From October 2011 to September 2015, 26 group D eyes of 24 treatment-naïve retinoblastoma patients managed primarily with IAC were evaluated in this prospective study.Results:
Of 76 procedures, ophthalmic artery cannulation failed in two patients with unilateral involvement. In the remaining 22 patients (24 eyes), the mean age at diagnosis was 18 months (range, 6–55 months). Each eye received a mean of 3 IAC sessions/eye (range, 2–5 sessions). After a median follow-up of 29 months (range, 6–55 months), complete regression of the main tumour was achieved in 23 of 24 eyes. One eye with partial regression required enucleation due to ciliary body involvement by the tumour. Overall, 16 eyes (66.6%) were salvaged with primary IAC with or without additional local treatments, and eight (33.3%) required enucleation. The main IAC-related periocular complications included transient eyelid oedema (n= 13), ptosis (n= 6) and forehead hyperpigmentation (n= 3), each resolving in 2 weeks to 4 months. Intra-ocular complications included chorioretinal atrophy (n= 9), newly noted retinal detachment (n= 5) and vitreous haemorrhage (n= 1). Kaplan–Meier eye estimates of enucleation-free survival rates were 83.3% (95% CI, 68.4–98.1%), 69.1% (95% CI, 49.8–88.3%) and 62.9 (95% CI, 41.9–83.8%) at 6 months, 1 and 2 years, respectively, and stable thereafter.Conclusion:
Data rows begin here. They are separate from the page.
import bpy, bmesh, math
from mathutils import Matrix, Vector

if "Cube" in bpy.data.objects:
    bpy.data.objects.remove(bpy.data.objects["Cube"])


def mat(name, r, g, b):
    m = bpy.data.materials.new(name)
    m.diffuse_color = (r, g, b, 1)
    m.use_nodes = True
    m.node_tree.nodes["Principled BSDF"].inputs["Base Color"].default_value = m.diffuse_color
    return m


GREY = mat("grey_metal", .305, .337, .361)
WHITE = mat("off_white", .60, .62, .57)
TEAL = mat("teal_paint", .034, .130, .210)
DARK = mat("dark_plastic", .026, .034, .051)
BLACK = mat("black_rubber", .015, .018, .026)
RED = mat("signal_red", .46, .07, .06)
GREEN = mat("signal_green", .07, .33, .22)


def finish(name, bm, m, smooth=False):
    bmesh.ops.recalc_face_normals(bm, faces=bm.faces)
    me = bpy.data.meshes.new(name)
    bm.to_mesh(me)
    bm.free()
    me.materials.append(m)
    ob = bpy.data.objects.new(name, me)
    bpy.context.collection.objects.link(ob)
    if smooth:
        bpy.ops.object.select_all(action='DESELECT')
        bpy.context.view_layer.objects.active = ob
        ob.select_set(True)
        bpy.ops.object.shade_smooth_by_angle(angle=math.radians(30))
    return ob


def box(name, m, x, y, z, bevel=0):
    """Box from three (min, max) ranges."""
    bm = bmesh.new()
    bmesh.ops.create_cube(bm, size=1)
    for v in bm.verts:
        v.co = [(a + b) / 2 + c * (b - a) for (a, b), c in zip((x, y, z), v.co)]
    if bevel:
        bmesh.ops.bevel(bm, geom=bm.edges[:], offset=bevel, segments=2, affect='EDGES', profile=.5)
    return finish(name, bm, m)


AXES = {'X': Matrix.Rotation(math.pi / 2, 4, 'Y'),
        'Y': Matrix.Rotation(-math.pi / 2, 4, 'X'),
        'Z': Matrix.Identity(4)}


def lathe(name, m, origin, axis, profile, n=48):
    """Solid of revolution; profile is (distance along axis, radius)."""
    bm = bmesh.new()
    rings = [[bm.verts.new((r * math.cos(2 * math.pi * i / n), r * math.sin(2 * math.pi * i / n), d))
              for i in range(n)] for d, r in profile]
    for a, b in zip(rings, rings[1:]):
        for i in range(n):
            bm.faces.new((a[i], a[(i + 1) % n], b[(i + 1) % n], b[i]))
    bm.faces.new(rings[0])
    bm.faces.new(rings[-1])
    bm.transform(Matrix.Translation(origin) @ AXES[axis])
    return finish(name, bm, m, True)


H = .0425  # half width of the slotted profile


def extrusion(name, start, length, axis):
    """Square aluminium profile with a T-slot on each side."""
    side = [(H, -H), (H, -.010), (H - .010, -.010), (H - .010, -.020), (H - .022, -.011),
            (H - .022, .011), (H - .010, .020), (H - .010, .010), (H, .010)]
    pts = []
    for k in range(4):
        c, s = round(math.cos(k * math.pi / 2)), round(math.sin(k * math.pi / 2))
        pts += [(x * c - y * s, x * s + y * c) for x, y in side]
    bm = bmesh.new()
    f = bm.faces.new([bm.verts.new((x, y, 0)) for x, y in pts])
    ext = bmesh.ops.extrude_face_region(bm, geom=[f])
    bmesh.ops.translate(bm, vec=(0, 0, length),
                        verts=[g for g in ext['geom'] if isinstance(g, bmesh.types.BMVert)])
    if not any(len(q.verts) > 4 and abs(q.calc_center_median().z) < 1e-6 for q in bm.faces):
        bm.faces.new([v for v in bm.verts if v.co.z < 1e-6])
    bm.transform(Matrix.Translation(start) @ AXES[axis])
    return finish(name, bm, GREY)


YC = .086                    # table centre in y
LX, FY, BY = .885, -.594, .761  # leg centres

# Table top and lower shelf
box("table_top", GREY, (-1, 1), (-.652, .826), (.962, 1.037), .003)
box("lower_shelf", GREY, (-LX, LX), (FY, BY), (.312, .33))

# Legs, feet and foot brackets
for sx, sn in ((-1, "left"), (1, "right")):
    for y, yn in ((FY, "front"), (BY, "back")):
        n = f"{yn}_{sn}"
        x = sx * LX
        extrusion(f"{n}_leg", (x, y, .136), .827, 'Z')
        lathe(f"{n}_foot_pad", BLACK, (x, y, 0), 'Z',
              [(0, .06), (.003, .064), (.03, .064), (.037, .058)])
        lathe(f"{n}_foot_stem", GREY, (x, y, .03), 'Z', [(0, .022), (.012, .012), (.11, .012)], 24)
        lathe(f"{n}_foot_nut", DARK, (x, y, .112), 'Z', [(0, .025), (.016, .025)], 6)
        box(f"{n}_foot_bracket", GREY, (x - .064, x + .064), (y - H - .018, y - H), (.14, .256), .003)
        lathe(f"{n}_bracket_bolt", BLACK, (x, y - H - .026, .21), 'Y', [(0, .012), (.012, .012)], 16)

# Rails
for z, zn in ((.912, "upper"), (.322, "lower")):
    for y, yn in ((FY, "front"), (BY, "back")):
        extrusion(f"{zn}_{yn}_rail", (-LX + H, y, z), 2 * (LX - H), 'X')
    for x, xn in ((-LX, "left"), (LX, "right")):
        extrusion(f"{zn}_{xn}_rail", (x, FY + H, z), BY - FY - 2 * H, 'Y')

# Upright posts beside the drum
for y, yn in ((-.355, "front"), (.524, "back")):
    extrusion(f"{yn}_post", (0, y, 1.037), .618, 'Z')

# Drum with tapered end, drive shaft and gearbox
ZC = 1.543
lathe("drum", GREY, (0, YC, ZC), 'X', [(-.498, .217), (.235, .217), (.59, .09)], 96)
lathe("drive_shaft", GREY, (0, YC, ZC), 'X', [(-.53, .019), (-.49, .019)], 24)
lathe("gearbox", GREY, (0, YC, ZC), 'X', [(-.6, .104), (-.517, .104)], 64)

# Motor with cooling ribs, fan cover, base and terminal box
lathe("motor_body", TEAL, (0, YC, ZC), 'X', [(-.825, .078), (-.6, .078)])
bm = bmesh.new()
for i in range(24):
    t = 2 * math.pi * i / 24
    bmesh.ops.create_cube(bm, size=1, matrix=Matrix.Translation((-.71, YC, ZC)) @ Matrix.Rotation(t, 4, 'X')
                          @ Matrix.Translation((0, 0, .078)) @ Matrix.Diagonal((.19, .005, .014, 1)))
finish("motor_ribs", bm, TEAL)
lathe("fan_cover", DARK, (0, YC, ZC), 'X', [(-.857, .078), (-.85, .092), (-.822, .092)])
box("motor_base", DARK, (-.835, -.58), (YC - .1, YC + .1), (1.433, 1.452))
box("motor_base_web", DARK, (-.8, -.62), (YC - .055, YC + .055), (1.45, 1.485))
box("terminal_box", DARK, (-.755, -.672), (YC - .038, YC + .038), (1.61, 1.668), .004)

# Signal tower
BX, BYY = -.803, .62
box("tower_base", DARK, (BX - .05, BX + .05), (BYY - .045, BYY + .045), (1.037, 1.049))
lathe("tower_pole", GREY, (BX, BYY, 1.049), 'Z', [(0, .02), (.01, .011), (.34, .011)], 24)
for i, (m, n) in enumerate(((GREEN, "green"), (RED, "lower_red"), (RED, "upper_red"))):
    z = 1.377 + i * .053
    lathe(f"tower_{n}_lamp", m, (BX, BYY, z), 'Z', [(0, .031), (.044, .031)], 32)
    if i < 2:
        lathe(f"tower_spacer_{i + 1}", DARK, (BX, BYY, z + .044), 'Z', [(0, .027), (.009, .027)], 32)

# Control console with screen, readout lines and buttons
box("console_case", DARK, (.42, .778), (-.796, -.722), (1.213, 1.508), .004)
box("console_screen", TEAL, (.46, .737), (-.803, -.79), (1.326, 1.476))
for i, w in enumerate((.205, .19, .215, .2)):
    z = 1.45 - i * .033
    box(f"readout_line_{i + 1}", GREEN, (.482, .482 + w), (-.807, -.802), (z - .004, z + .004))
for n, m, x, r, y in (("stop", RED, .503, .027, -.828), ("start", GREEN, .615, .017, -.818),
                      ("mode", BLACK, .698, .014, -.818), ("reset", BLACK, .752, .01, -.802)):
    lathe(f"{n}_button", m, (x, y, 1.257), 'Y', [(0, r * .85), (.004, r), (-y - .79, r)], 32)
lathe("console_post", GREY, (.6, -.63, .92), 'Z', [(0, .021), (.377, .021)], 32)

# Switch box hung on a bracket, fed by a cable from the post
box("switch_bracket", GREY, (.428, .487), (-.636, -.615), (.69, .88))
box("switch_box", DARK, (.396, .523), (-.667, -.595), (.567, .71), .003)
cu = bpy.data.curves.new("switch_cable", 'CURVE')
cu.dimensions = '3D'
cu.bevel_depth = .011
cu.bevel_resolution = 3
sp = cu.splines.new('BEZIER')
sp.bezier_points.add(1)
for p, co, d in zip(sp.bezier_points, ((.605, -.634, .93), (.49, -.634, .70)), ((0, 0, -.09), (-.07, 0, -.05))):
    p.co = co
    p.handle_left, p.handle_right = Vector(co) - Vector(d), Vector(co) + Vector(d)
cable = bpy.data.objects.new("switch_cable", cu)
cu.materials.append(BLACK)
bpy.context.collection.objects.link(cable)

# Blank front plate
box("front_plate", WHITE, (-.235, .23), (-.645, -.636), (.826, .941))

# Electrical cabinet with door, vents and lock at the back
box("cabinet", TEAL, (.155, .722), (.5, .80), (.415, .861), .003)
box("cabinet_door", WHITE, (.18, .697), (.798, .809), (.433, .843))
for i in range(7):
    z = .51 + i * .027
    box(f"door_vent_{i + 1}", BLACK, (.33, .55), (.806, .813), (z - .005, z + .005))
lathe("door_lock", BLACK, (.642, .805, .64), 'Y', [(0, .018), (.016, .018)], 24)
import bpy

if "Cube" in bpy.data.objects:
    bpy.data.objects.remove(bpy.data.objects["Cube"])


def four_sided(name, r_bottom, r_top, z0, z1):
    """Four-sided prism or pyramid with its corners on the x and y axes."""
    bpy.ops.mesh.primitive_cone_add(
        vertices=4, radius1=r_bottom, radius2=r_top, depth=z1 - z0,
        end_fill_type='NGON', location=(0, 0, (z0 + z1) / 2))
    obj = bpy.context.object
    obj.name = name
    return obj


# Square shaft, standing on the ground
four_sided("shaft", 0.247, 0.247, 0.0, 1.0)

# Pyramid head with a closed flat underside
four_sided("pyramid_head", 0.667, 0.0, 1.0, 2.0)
Our first 4-year experience in Turkey showed that enucleation or external-beam radiotherapy could be avoided in two-thirds of eyes with advanced intra-ocular retinoblastoma managed primarily with IAC.